Work order:
The job is to find each line in the entries holding the string "tree" and copy that line.

Extracted records:
/---

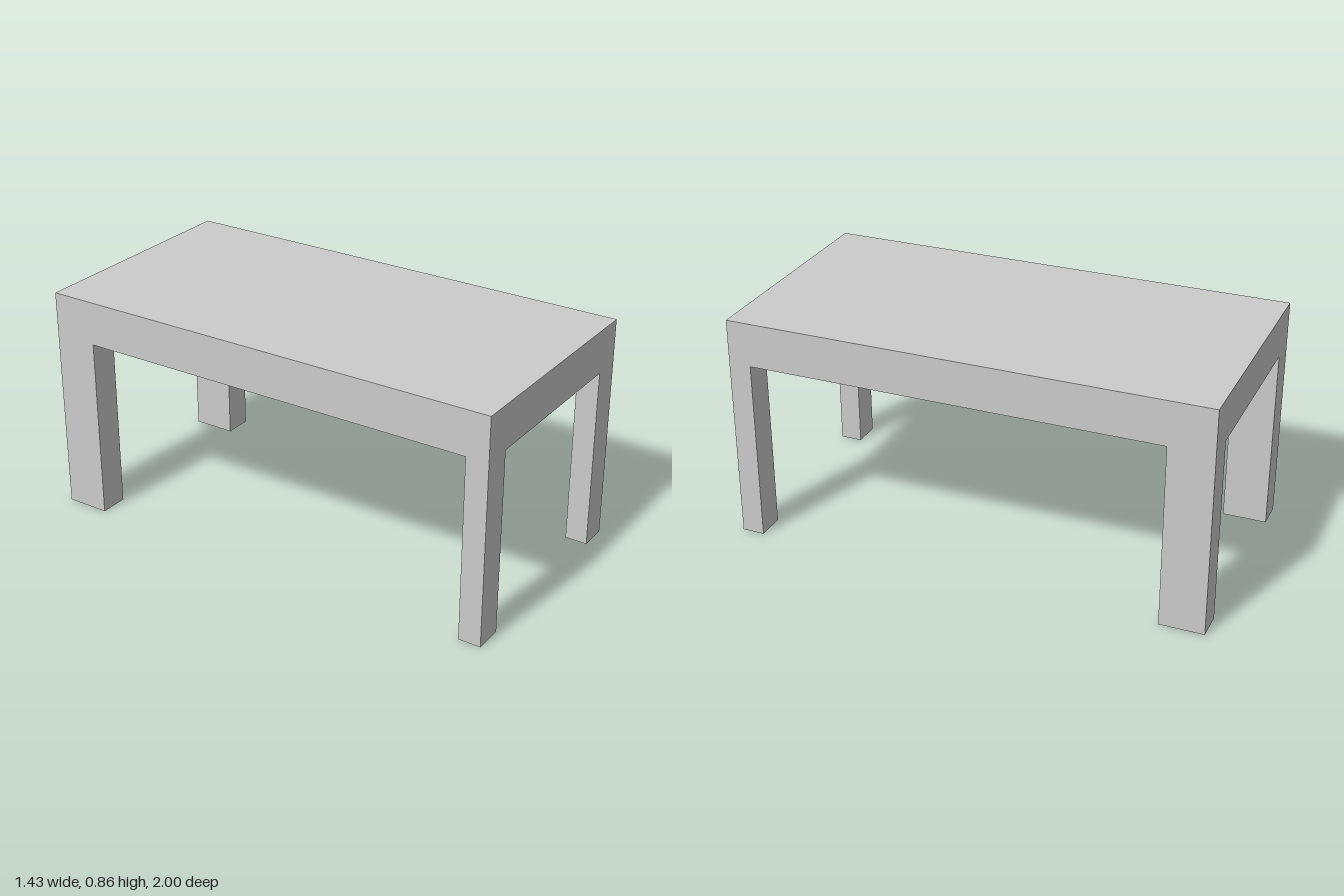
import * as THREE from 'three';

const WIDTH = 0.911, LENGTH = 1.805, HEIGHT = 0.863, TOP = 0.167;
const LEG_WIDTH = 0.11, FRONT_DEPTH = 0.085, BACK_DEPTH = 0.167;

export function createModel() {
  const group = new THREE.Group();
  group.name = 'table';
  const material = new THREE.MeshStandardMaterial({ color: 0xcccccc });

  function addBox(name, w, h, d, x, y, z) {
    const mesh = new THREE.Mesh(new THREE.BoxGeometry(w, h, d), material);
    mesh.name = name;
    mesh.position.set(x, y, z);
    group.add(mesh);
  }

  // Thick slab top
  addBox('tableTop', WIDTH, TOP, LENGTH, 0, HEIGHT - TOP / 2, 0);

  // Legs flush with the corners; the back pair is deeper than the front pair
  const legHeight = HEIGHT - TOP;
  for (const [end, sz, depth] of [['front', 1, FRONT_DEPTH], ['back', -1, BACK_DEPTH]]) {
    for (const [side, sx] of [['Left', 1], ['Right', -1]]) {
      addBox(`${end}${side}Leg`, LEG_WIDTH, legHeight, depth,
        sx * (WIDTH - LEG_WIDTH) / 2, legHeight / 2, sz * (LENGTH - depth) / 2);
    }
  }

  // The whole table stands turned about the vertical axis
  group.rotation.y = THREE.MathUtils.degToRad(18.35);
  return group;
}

\---
/---

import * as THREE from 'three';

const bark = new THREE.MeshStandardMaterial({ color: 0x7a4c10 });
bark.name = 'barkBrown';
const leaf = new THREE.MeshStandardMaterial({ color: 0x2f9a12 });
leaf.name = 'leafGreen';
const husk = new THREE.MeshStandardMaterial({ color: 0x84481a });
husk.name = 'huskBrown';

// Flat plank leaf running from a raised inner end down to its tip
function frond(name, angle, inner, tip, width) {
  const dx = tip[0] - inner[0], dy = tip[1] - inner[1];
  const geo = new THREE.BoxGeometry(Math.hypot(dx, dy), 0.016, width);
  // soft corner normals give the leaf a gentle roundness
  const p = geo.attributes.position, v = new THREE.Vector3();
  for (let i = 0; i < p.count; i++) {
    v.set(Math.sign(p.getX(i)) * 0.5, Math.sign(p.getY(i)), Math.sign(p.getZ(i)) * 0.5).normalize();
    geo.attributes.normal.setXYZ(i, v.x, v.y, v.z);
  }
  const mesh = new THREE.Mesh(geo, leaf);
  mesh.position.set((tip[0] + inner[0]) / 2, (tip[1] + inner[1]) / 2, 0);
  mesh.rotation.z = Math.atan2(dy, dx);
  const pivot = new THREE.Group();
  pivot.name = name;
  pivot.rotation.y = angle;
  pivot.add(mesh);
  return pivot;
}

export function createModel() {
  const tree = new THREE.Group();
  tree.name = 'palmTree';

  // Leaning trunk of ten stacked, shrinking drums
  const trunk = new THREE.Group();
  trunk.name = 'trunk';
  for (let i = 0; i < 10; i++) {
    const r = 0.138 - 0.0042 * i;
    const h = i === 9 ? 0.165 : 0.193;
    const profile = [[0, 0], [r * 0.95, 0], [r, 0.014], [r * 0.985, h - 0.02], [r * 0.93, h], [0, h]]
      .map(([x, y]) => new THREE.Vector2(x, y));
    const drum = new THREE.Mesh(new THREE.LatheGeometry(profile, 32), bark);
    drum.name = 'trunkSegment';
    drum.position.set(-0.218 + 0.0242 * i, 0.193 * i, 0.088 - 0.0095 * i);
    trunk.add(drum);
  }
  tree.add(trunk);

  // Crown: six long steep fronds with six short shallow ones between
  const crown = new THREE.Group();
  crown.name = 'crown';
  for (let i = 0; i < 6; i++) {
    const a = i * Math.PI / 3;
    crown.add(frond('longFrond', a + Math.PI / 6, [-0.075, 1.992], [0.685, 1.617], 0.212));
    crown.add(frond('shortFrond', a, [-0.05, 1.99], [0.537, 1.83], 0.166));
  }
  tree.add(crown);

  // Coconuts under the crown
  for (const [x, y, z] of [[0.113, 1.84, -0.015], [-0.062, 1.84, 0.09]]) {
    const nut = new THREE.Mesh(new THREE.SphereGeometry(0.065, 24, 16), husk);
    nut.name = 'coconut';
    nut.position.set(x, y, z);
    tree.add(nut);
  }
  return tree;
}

\---
/---

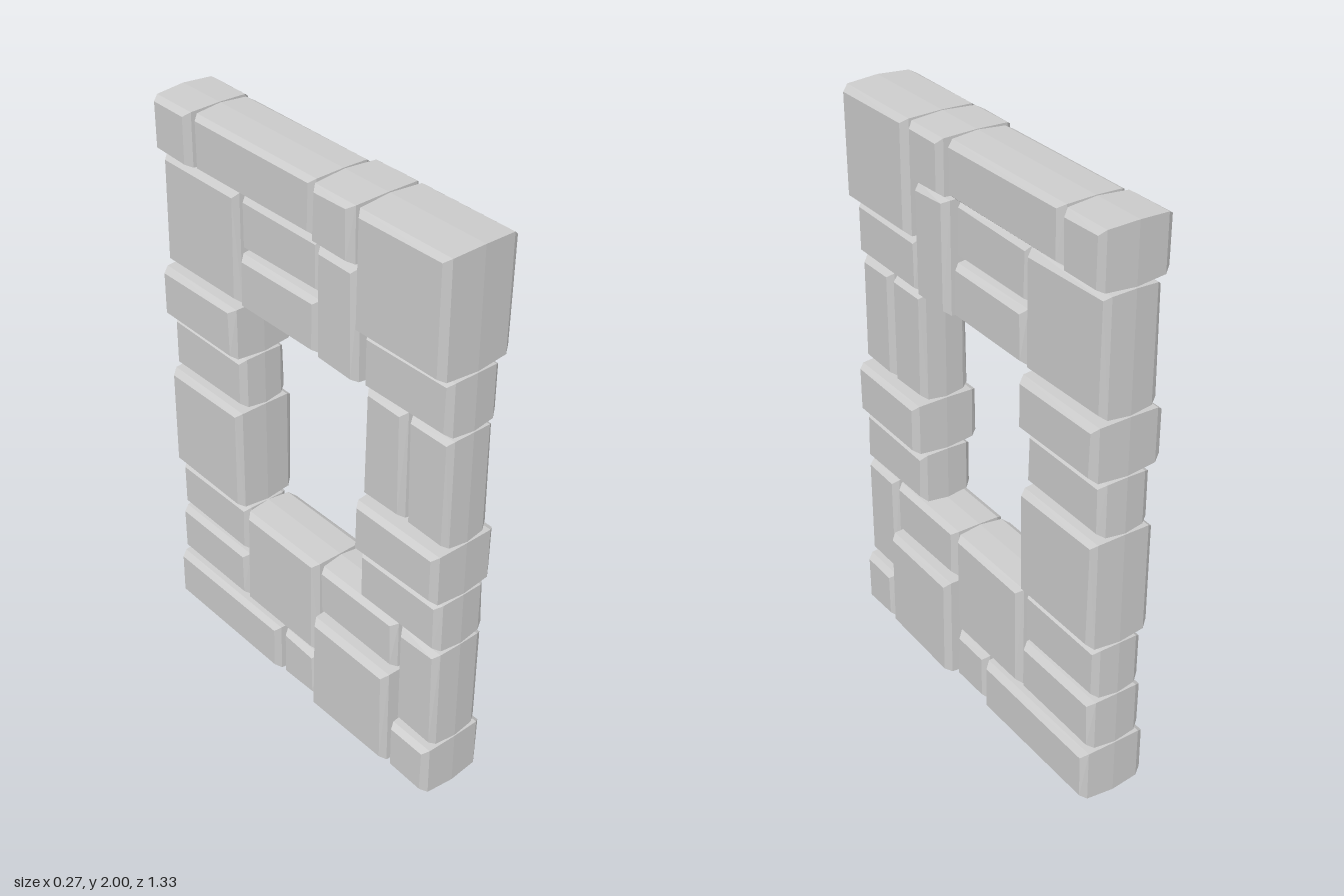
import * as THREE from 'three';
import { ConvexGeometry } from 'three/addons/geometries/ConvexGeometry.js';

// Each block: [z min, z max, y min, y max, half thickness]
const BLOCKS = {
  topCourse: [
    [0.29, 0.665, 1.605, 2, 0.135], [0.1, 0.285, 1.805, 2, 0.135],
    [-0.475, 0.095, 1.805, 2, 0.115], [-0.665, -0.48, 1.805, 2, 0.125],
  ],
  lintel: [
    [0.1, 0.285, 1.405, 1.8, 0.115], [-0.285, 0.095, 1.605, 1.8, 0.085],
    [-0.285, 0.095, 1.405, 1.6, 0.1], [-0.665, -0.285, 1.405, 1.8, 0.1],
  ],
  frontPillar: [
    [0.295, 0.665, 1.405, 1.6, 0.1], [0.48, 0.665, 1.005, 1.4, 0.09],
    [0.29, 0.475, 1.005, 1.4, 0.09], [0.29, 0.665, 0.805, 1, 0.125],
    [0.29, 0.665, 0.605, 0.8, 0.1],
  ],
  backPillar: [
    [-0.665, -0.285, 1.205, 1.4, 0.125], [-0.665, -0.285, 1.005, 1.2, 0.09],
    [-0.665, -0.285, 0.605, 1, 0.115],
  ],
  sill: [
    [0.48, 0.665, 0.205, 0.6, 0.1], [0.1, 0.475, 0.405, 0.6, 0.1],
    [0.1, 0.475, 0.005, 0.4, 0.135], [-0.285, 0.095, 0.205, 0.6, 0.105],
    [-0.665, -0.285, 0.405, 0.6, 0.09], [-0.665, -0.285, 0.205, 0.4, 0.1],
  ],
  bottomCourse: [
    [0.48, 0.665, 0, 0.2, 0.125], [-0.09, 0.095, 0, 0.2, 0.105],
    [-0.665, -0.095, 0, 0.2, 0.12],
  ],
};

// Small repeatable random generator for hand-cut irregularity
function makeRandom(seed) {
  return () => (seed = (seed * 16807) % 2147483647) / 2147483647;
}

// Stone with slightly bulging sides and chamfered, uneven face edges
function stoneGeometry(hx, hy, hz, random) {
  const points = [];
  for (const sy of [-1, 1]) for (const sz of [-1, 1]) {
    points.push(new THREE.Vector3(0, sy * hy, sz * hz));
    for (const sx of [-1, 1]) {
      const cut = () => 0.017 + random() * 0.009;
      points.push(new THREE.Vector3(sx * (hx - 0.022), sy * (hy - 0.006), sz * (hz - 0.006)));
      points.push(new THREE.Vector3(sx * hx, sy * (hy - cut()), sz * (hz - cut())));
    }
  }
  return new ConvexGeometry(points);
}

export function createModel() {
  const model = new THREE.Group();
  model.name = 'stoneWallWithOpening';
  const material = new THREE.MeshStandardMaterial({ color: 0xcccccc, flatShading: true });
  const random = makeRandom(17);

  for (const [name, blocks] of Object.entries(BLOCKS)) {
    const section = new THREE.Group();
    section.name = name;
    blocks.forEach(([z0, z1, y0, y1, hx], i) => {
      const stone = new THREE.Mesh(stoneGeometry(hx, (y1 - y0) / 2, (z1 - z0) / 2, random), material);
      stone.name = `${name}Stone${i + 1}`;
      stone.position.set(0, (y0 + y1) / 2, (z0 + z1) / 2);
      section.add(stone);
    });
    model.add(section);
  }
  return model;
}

\---

Answer below:
  const tree = new THREE.Group();
  tree.name = 'palmTree';
  tree.add(trunk);
  tree.add(crown);
    tree.add(nut);
  return tree;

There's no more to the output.